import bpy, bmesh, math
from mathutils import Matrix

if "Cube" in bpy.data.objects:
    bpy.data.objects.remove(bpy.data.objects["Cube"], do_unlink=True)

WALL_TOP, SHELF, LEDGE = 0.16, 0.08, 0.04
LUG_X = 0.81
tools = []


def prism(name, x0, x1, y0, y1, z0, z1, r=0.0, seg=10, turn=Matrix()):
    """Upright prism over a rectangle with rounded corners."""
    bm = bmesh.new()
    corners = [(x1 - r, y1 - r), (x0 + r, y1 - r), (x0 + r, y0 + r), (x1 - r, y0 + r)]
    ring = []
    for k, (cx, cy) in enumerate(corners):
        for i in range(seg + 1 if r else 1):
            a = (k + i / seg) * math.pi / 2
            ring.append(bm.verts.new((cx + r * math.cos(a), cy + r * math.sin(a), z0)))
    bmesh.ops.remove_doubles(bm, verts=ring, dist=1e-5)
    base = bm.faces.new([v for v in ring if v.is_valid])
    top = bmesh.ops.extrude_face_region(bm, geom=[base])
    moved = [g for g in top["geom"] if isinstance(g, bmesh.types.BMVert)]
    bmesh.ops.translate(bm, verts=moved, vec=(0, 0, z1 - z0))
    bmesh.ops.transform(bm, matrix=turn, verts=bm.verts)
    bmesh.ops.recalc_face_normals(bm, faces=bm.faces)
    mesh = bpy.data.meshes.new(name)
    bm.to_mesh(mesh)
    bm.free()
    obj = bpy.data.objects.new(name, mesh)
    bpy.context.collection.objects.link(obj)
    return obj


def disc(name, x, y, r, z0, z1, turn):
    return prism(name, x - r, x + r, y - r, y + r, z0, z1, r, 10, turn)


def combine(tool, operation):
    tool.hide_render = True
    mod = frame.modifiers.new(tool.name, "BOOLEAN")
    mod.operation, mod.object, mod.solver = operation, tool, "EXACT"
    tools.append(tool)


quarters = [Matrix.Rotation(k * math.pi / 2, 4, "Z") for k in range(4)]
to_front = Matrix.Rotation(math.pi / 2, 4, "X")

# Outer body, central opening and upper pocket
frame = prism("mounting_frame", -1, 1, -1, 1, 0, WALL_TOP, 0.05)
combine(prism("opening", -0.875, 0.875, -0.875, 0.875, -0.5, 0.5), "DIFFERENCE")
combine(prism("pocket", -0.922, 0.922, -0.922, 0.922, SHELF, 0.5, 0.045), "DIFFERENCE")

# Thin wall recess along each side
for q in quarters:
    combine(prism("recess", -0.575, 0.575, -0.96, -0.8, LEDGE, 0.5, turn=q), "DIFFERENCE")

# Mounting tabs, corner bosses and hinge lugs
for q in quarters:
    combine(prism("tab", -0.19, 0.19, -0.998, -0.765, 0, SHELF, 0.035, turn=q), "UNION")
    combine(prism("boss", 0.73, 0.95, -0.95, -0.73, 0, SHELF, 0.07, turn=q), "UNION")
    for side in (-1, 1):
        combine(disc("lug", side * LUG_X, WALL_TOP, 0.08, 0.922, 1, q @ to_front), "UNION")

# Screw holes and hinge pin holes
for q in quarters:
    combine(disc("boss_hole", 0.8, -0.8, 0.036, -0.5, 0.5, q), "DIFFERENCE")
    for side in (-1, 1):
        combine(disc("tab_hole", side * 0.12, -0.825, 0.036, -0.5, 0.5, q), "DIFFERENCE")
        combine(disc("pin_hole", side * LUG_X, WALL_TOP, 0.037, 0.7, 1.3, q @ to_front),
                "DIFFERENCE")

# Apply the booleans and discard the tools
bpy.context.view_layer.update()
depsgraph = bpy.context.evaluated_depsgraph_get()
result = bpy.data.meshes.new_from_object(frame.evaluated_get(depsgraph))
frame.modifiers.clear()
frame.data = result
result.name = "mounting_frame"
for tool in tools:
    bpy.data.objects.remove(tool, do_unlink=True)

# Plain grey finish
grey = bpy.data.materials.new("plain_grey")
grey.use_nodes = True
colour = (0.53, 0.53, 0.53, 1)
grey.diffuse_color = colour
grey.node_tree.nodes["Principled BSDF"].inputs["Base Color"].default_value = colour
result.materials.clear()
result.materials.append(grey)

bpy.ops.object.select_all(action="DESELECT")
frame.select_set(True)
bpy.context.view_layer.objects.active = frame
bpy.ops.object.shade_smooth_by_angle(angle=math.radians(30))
_ _ _ _
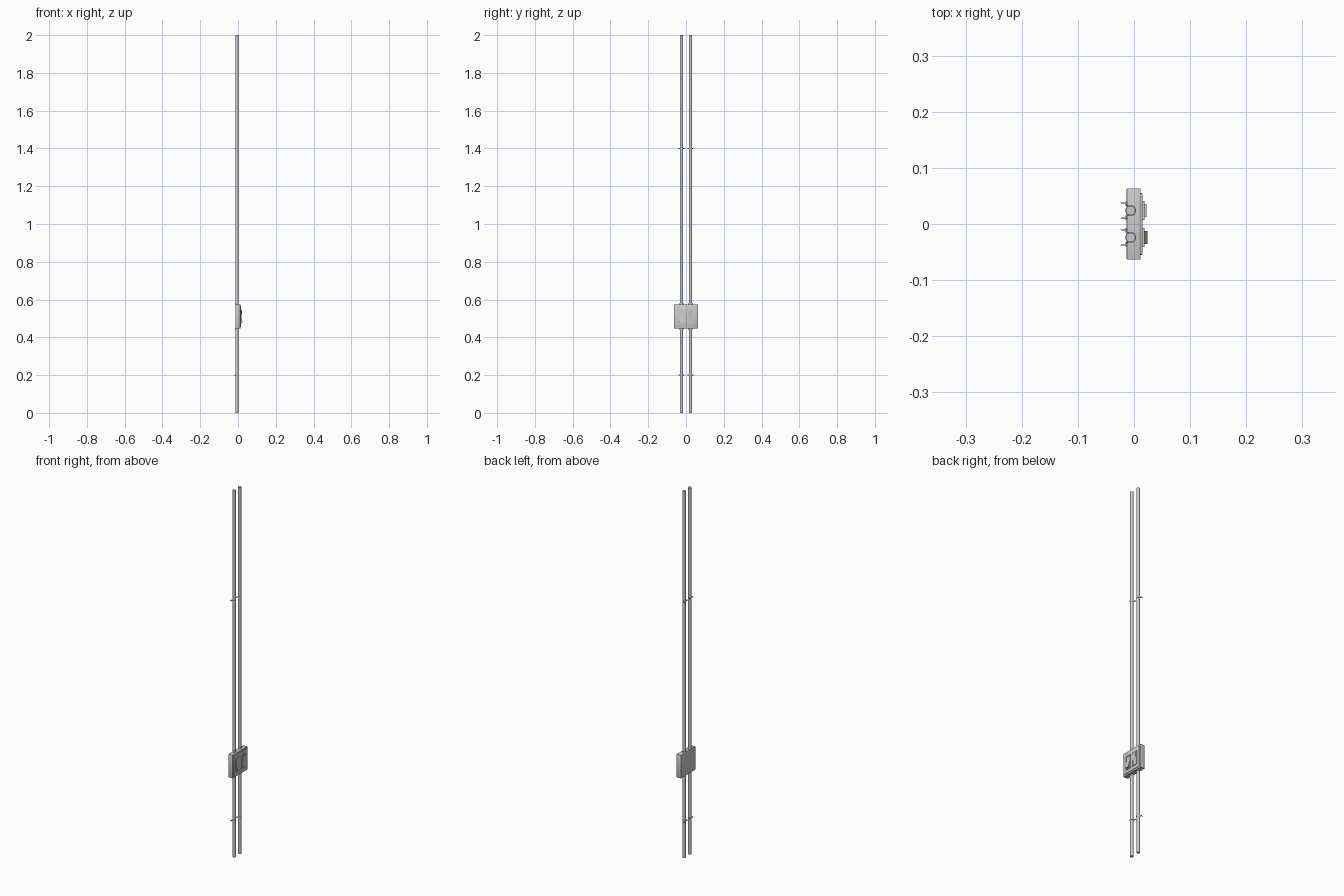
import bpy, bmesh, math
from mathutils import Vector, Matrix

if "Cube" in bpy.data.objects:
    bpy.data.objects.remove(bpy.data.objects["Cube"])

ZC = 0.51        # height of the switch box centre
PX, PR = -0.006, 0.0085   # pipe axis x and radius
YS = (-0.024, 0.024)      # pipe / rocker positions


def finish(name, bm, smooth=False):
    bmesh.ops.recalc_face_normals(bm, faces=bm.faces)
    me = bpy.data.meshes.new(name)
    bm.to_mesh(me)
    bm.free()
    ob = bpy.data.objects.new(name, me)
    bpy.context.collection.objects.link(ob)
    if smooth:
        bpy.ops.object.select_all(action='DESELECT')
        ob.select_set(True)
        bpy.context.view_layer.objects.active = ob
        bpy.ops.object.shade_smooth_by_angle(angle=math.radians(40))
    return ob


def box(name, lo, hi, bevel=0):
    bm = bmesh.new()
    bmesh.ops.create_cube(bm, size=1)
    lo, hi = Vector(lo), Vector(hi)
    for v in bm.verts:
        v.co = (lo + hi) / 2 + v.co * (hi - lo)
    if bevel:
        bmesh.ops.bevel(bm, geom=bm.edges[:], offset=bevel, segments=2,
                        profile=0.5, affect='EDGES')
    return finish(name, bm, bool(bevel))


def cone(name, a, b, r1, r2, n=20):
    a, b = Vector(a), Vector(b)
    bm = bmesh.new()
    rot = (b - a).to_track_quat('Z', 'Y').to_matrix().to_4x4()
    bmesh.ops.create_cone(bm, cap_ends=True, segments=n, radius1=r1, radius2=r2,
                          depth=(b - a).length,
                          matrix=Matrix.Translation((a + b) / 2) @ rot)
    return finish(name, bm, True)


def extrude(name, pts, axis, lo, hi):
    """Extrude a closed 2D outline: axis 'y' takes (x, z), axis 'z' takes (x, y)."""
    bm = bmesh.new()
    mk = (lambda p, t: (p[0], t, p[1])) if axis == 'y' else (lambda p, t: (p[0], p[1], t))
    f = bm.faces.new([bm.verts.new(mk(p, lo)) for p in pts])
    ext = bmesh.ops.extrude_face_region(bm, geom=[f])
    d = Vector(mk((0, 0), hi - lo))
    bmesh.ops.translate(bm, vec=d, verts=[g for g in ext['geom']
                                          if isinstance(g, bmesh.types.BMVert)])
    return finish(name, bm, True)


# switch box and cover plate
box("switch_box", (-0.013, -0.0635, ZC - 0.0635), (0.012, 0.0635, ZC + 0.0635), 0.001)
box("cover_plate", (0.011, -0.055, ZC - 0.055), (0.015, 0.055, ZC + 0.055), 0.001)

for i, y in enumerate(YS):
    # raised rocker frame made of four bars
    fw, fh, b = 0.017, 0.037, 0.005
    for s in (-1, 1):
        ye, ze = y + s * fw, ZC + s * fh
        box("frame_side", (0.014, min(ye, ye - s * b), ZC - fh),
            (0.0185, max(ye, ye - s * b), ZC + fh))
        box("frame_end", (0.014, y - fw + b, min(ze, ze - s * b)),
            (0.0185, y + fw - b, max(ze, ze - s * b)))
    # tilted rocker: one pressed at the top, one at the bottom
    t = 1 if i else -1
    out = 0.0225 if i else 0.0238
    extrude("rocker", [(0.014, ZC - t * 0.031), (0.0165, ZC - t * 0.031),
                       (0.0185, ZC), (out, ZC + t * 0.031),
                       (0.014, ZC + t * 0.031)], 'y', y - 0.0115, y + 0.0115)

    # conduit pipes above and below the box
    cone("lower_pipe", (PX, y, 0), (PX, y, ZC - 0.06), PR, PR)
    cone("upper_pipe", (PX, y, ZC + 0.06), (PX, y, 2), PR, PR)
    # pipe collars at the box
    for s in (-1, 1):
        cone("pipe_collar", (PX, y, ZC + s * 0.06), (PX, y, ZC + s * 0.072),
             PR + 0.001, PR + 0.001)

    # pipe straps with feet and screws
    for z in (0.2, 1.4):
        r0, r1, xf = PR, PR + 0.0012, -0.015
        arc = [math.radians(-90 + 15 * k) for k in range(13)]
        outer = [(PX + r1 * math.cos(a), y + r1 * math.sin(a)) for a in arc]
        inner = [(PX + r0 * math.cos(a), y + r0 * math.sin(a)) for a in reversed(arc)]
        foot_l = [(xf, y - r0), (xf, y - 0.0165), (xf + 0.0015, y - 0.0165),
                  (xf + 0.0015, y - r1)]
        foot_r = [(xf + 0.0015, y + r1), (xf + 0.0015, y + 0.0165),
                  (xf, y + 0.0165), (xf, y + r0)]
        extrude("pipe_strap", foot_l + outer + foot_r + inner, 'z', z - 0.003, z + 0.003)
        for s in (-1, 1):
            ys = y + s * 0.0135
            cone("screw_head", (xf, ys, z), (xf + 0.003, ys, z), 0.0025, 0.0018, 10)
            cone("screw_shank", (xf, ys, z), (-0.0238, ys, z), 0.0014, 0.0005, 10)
_ _ _ _
Every line in the records that holds the word "True" should be copied into the answer.

* _Result for this exercise_
    bpy.data.objects.remove(bpy.data.objects["Cube"], do_unlink=True)
    tool.hide_render = True
    bpy.data.objects.remove(tool, do_unlink=True)
grey.use_nodes = True
frame.select_set(True)
        ob.select_set(True)
    bmesh.ops.create_cone(bm, cap_ends=True, segments=n, radius1=r1, radius2=r2,
    return finish(name, bm, True)
    return finish(name, bm, True)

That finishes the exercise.